Al Shabab attack on upscale hotel in Somalian capital ends with 15 killed
Security forces took four hours to regain control of the Elite Hotel in Lido beach area of Mogadishu
Somalia's security forces on Sunday ended a nearly five-hour siege by Islamic extremists at a beachside hotel in Somalia's capital, said police and a government spokesman.
At least 15 people were killed when the attackers invaded the Elite Hotel, a new establishment popular with Mogadishu's young people, said Col. Ahmed Aden, a police officer.
Security forces later killed all four attackers and rescued dozens of people who were trapped inside the hotel, Ismail Mukhtar, spokesman of Somalia’s information ministry said.
Earlier on Sunday, while the siege was still going, a security source said one assailant died in the car bomb explosion that started the attack and two died in a shootout.
Ambulance workers reported that at least 28 people were wounded.
Witnesses said the attack began with a heavy explosion and people ran from the area as gunfire could be heard from the hotel, which is frequented by government officials.
"The blast was very heavy and I could see smoke in the area.
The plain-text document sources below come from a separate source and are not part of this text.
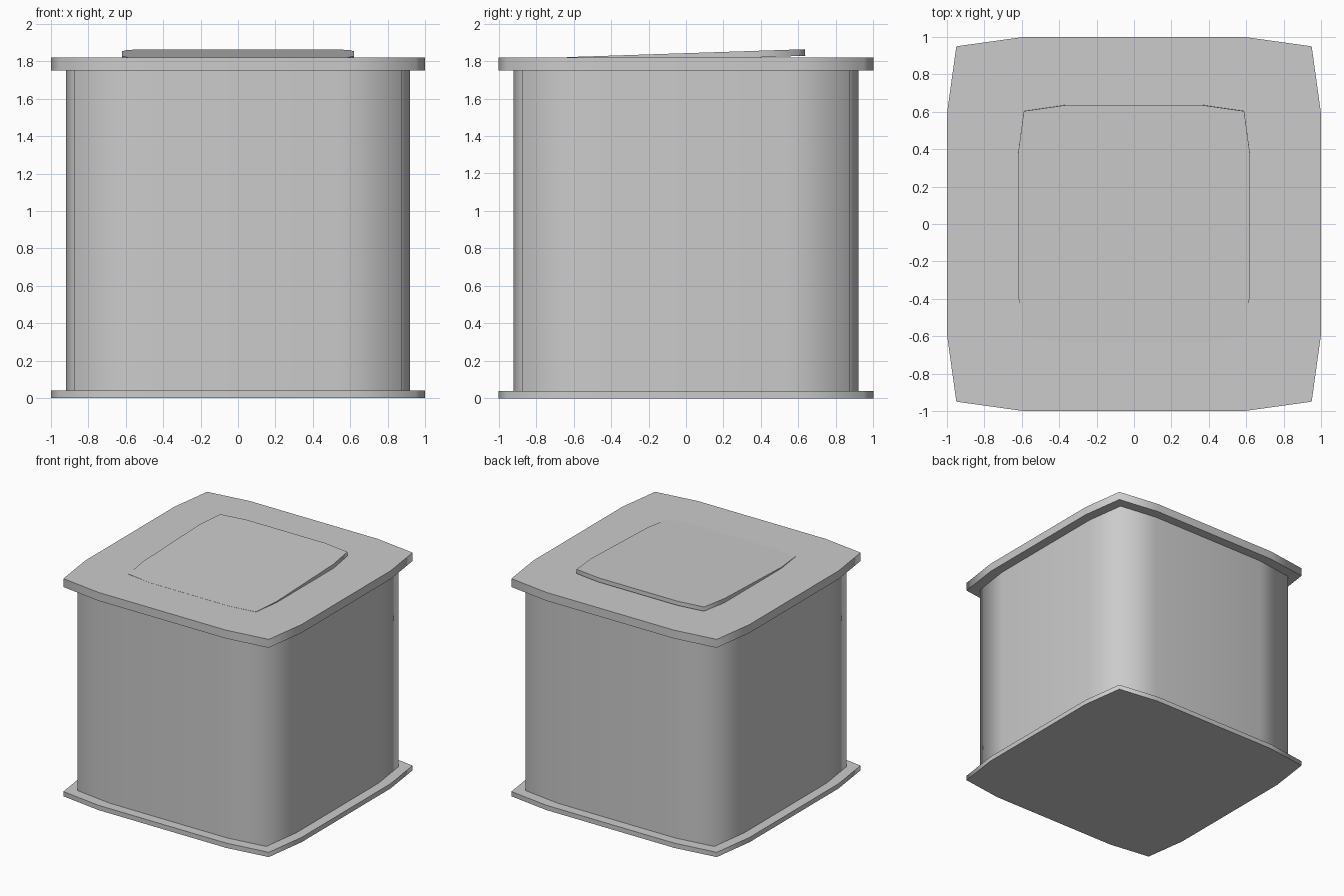
import bpy, bmesh, math

if "Cube" in bpy.data.objects:
    bpy.data.objects.remove(bpy.data.objects["Cube"])

grey = bpy.data.materials.new("plain grey")
grey.diffuse_color = (0.6, 0.6, 0.6, 1)
grey.use_nodes = True
grey.node_tree.nodes["Principled BSDF"].inputs["Base Color"].default_value = grey.diffuse_color

# One quarter of the bowed square outline, repeated by rotation
QUARTER = [(1.0, -0.59), (1.0, 0.59), (0.95, 0.95)]


def outline(size):
    pts = []
    for k in range(4):
        c, s = [(1, 0), (0, 1), (-1, 0), (0, -1)][k]
        pts += [((x * c - y * s) * size, (x * s + y * c) * size) for x, y in QUARTER]
    return pts


def slab(name, size, z0, z1):
    """Extrude the bowed square between two heights."""
    bm = bmesh.new()
    base = bm.faces.new([bm.verts.new((x, y, z0)) for x, y in outline(size)])
    ext = bmesh.ops.extrude_face_region(bm, geom=[base])
    top = [v for v in ext["geom"] if isinstance(v, bmesh.types.BMVert)]
    bmesh.ops.translate(bm, verts=top, vec=(0, 0, z1 - z0))
    bmesh.ops.recalc_face_normals(bm, faces=bm.faces)
    mesh = bpy.data.meshes.new(name)
    bm.to_mesh(mesh)
    bm.free()
    mesh.materials.append(grey)
    obj = bpy.data.objects.new(name, mesh)
    bpy.context.collection.objects.link(obj)
    # Side walls shade smoothly around the corners, rims stay sharp
    bpy.ops.object.select_all(action='DESELECT')
    obj.select_set(True)
    bpy.context.view_layer.objects.active = obj
    bpy.ops.object.shade_smooth_by_angle(angle=math.radians(80))
    return obj


slab("base_plate", 1.0, 0.0, 0.04)
slab("body", 0.92, 0.03, 1.76)
slab("lid", 1.0, 1.75, 1.82)

# Thin panel on the lid, raised towards the back
panel = slab("tilted_panel", 0.62, -0.035, 0.0)
panel.scale.y = 1.025
panel.rotation_euler.x = math.radians(1.9)
panel.location.z = 1.842
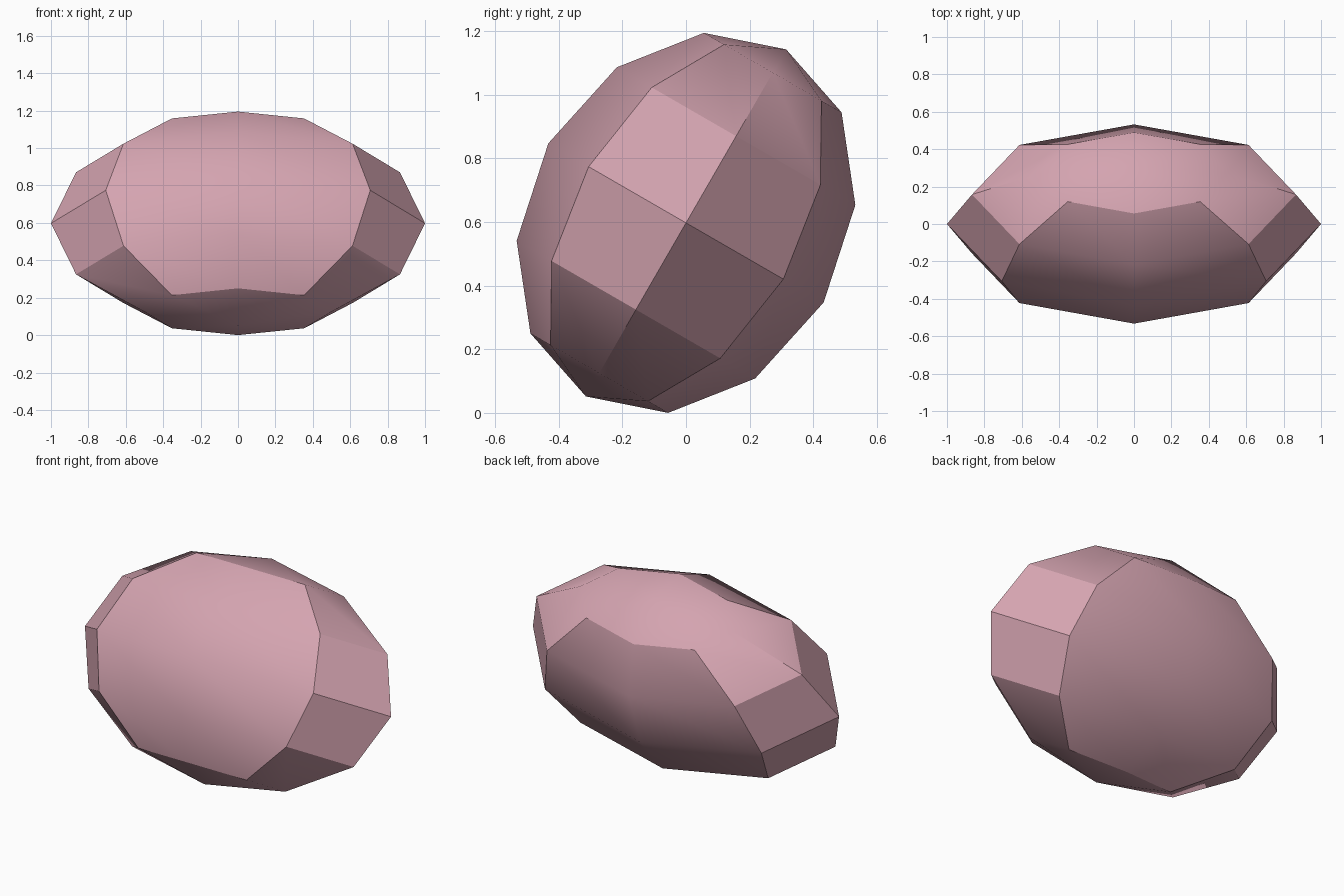
import bpy
import math
from mathutils import Matrix

cube = bpy.data.objects.get("Cube")
if cube:
    bpy.data.objects.remove(cube, do_unlink=True)

# Dusty pink surface
pink = bpy.data.materials.new("dusty_pink")
pink.use_nodes = True
colour = (0.66, 0.37, 0.435, 1.0)
pink.diffuse_color = colour
pink.node_tree.nodes["Principled BSDF"].inputs["Base Color"].default_value = colour

# Low-poly ellipsoid: wide in x, flattened front to back, poles leaning back
bpy.ops.mesh.primitive_uv_sphere_add(segments=8, ring_count=6, radius=1.0)
pebble = bpy.context.object
pebble.name = "pebble"
pebble.data.name = "pebble"
lean = Matrix.Rotation(math.radians(-30), 4, "X")
stretch = Matrix.Diagonal((1.0, 0.5, 0.63, 1.0))
pebble.data.transform(lean @ stretch)

# Rest it on the ground
lowest = min(v.co.z for v in pebble.data.vertices)
pebble.data.transform(Matrix.Translation((0, 0, -lowest)))
pebble.data.materials.append(pink)

# Smooth broad faces, crisp edges at the two ends
bpy.ops.object.shade_smooth_by_angle(angle=math.radians(30))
There is chaos and people are fleeing from nearby buildings," said witness Ali Adan.
Al Shabab said it carried out the attack, a statement translated by the Site Intelligence Group said.
It claimed its fighters "took control over the hotel" in the "martyrdom-seeking operation".
Somalia plunged into chaos after the 1991 overthrow of then president Siad Barre's military regime.
That led to years of clan warfare followed by the rise of Al Shabab, which once controlled large parts of the country and Mogadishu.
Al Shabab was driven out of the capital in 2011, but its militants continue to wage war against the government, carrying out regular attacks.
Last week, four Shabab fighters held in Mogadishu's central prison were killed in a shootout with security forces after they somehow managed to get their hands on weapons within the facility.
The group has attacked hotels several times over the years, including in February 2019 when it killed at least 20 people in a car bomb and gun attack on a hotel in Mogadishu that lasted for nearly 24 hours.
A month before that, Al Shabab killed 21 people in a siege on an upscale hotel in the Kenyan capital Nairobi, an assault that highlighted its ability to expand its network beyond Somalia's borders.
For the past year Somalian forces have been engaged in an offensive in the nearby Lower Shabelle region designed to block efforts by Al Shabab to move weapons into the capital, said Omar Mahmood, International Crisis Group's senior Somalia analyst.
But there has been an increase in activity in Mogadishu since late June, including suicide attacks on government and military centres, Mr Mahmood said.
The claim of responsibility on Sunday said that the Elite Hotel "is inhabited by a large number of government officials".
"This is kind of getting back to the attacks they used to do," Mr Mahmood said.
"Al Shabab sees these hotels as an extension of the government, more or less, so they are targeted in that way."
Updated: August 17, 2020 11:24 AM